Participants: 11 current and former undergraduate/graduate students in traditional Japanese music and musicology
Location: Moscow and St. Petersburg, Russian Federation
Period: Oct. 25 – Nov. 6, 2016
Aiming to promote global career development for young performers of traditional Japanese who intend to individually produce and perform at overseas concerts, this project assists in their undertakings from logistical arrangements to the implementation of events. The project, which marked the third anniversary this year, has grown to hold a total of thirteen events implemented by three groups, two performer groups and a preliminary research group. In contrast to the past two years where an event was held only at Moscow Tchaikovsky Conservatory, this year saw the start of collaboration with new partners that are Saint Petersburg Conservatory, the St. Petersburg Association for International Cooperation, the Consulate-General of Japan in Saint Petersburg, Office Propellant, and Saint-Petersburg State University of Culture and Arts. The project members were engaged in not only a concert but also various other events including a workshops with concert, a lectures at a symposium, and a collaborative program with local student performers.
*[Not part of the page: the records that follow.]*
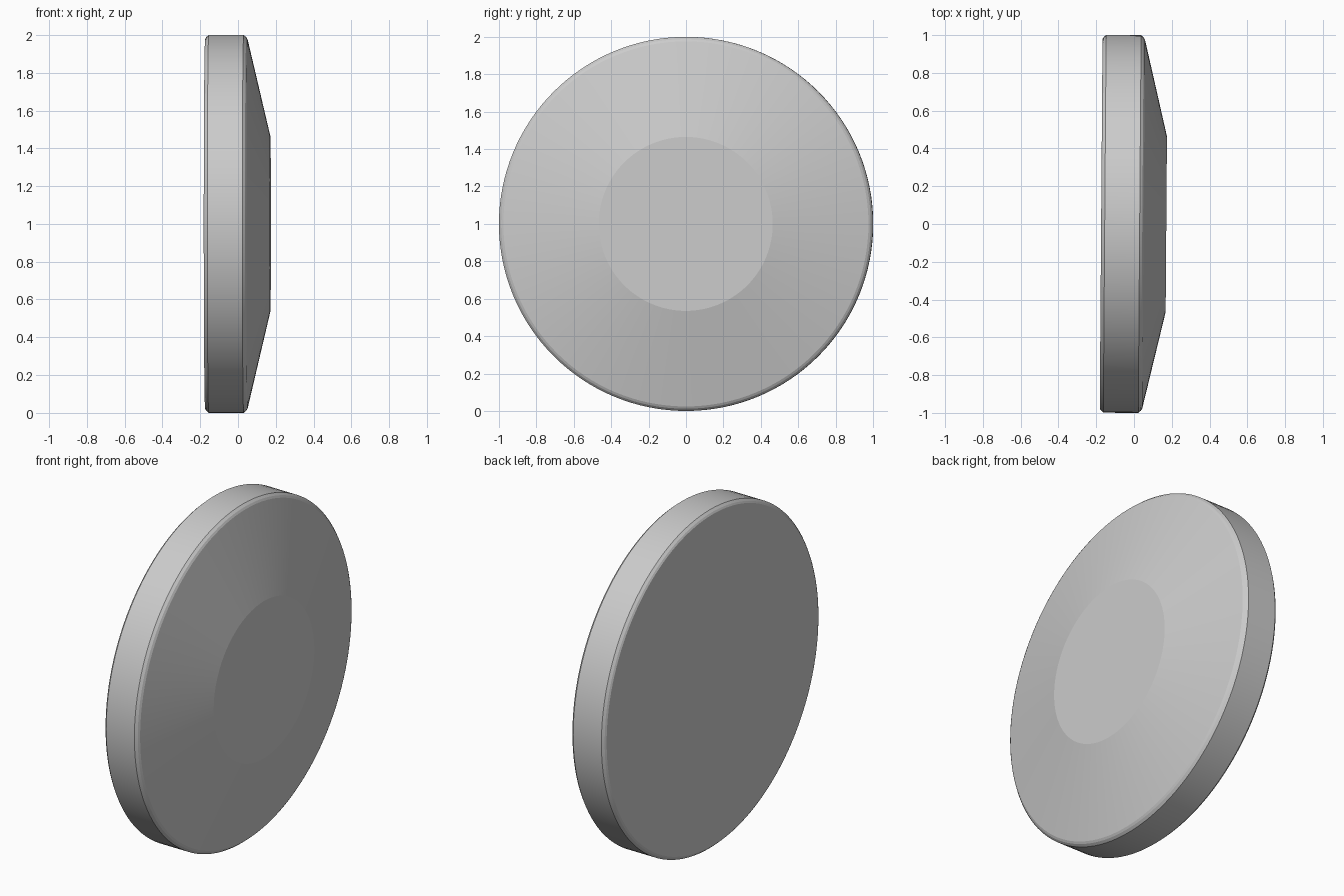
import bpy, bmesh, math
from mathutils import Matrix

if "Cube" in bpy.data.objects:
    bpy.data.objects.remove(bpy.data.objects["Cube"])

SIDES = 128
# lathe profile: (position along x, radius), from the flat back to the raised front face
PROFILE = [(-0.174, 0.978), (-0.168, 0.988), (-0.155, 1.0),
           (0.030, 1.0), (0.044, 0.988), (0.051, 0.976), (0.171, 0.465)]

bm = bmesh.new()
rings = []
for x, r in PROFILE:
    rings.append([bm.verts.new((x, r * math.cos(2 * math.pi * i / SIDES),
                                r * math.sin(2 * math.pi * i / SIDES)))
                  for i in range(SIDES)])
for a, b in zip(rings, rings[1:]):
    for i in range(SIDES):
        j = (i + 1) % SIDES
        bm.faces.new((a[i], a[j], b[j], b[i]))
# flat back and flat centre of the front
bm.faces.new(rings[0])
bm.faces.new(rings[-1])
bmesh.ops.recalc_face_normals(bm, faces=bm.faces)

# stand on the ground with a very slight turn
bm.transform(Matrix.Translation((0, 0, 1)) @ Matrix.Rotation(-0.0075, 4, 'Z'))

mesh = bpy.data.meshes.new("disc")
bm.to_mesh(mesh)
bm.free()
disc = bpy.data.objects.new("disc", mesh)
bpy.context.collection.objects.link(disc)
bpy.context.view_layer.objects.active = disc
disc.select_set(True)
bpy.ops.object.shade_smooth_by_angle(angle=math.radians(12))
Among the participants, there were two former students who had visited Russia as project members twice in the past. They showed high adaptability to the local environment and effectively assisted other members who had never participated the project or performed in the country. This reconfirmed the importance and necessity of continuing the project while seeking to establish a system where experienced members train and support less experienced members.
The project members followed a tight schedule with full of events throughout their stay in Russia. However, the young performers who successfully realized a series of events they produced themselves looked fulfilled and happy. With the joy of performing and succeeding traditional Japanese music, they were trying to respond to the reactions of the audience using their entire body. Moreover, the members in the preliminary research team who supported the events in the background seemed greatly inspired by the performing members determining to join in the project as performers next time.
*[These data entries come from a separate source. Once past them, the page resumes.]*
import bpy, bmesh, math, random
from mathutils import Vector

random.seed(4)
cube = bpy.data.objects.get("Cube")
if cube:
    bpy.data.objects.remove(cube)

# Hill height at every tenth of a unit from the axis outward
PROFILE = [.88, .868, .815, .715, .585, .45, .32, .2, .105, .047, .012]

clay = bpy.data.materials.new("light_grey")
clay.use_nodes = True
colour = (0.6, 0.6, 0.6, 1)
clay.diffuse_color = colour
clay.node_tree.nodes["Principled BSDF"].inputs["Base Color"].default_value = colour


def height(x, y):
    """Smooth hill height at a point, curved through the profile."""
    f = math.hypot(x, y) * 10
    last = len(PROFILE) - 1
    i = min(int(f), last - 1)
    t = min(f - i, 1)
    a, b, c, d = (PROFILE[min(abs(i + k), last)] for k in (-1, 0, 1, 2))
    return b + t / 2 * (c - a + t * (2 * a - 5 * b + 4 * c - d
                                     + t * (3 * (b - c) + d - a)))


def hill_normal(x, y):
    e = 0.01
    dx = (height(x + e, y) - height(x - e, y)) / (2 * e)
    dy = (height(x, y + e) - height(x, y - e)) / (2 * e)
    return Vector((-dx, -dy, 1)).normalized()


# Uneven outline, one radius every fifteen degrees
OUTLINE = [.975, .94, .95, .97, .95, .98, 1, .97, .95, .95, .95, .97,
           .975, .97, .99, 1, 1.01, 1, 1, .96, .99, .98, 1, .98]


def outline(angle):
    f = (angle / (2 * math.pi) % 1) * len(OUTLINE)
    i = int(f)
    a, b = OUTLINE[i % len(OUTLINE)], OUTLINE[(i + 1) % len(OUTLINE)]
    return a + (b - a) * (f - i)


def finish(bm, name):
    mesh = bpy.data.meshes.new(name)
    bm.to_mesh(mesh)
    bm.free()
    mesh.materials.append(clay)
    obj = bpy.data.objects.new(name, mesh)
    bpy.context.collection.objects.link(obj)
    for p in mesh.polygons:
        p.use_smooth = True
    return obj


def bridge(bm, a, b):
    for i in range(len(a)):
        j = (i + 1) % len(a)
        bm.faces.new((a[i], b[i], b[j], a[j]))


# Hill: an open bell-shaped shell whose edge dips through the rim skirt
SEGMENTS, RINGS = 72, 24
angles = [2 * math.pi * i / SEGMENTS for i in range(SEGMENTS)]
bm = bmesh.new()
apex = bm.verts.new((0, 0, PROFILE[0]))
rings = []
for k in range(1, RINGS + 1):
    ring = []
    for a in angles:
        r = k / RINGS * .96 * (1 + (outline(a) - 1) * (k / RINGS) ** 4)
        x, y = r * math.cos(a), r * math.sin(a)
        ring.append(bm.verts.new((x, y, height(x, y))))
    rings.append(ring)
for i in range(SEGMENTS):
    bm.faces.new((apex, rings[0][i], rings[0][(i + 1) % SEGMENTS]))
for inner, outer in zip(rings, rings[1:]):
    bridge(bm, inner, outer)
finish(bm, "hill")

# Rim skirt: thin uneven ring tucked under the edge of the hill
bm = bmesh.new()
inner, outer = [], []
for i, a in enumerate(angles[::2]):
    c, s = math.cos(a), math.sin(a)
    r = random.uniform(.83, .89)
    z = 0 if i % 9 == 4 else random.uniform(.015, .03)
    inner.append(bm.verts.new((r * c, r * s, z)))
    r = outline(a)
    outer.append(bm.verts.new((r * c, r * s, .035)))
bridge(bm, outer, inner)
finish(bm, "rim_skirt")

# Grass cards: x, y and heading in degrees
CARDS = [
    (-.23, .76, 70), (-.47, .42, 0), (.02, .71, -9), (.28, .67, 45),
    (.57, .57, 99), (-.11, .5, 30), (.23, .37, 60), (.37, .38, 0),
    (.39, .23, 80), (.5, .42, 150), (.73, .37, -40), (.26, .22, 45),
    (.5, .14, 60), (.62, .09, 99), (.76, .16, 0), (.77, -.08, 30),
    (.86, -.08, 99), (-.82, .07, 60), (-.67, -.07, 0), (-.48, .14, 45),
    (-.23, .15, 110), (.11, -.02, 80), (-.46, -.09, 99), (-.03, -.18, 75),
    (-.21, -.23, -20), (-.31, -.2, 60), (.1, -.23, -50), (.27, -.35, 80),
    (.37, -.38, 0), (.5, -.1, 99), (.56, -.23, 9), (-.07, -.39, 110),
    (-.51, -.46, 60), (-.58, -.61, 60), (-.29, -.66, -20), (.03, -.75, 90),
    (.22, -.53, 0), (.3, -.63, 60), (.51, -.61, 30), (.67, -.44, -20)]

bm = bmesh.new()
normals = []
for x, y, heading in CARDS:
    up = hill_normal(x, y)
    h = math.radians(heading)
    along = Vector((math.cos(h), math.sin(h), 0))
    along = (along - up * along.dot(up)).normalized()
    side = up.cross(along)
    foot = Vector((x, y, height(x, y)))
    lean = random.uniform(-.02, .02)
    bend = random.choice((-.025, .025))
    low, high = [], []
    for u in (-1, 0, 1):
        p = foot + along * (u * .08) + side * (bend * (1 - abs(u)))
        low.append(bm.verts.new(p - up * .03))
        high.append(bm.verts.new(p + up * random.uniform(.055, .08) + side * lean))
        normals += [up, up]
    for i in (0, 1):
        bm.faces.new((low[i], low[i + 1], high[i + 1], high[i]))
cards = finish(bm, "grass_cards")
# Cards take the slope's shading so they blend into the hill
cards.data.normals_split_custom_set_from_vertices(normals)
When the events were all over, various local organizations kindly commented that they wanted to see similar events happen again. Some of them actually made offers for the next year. Moscow Conservatory offered to financially assist the next year’s project for the first time since the launch of the project. All these propositions were resulted from the trust the young artists won through their performance. It is hoped that such opportunities will continue to increase year by year, allowing students studying traditional Japanese music at Tokyo University of the Arts to globally stage performance on an ongoing basis.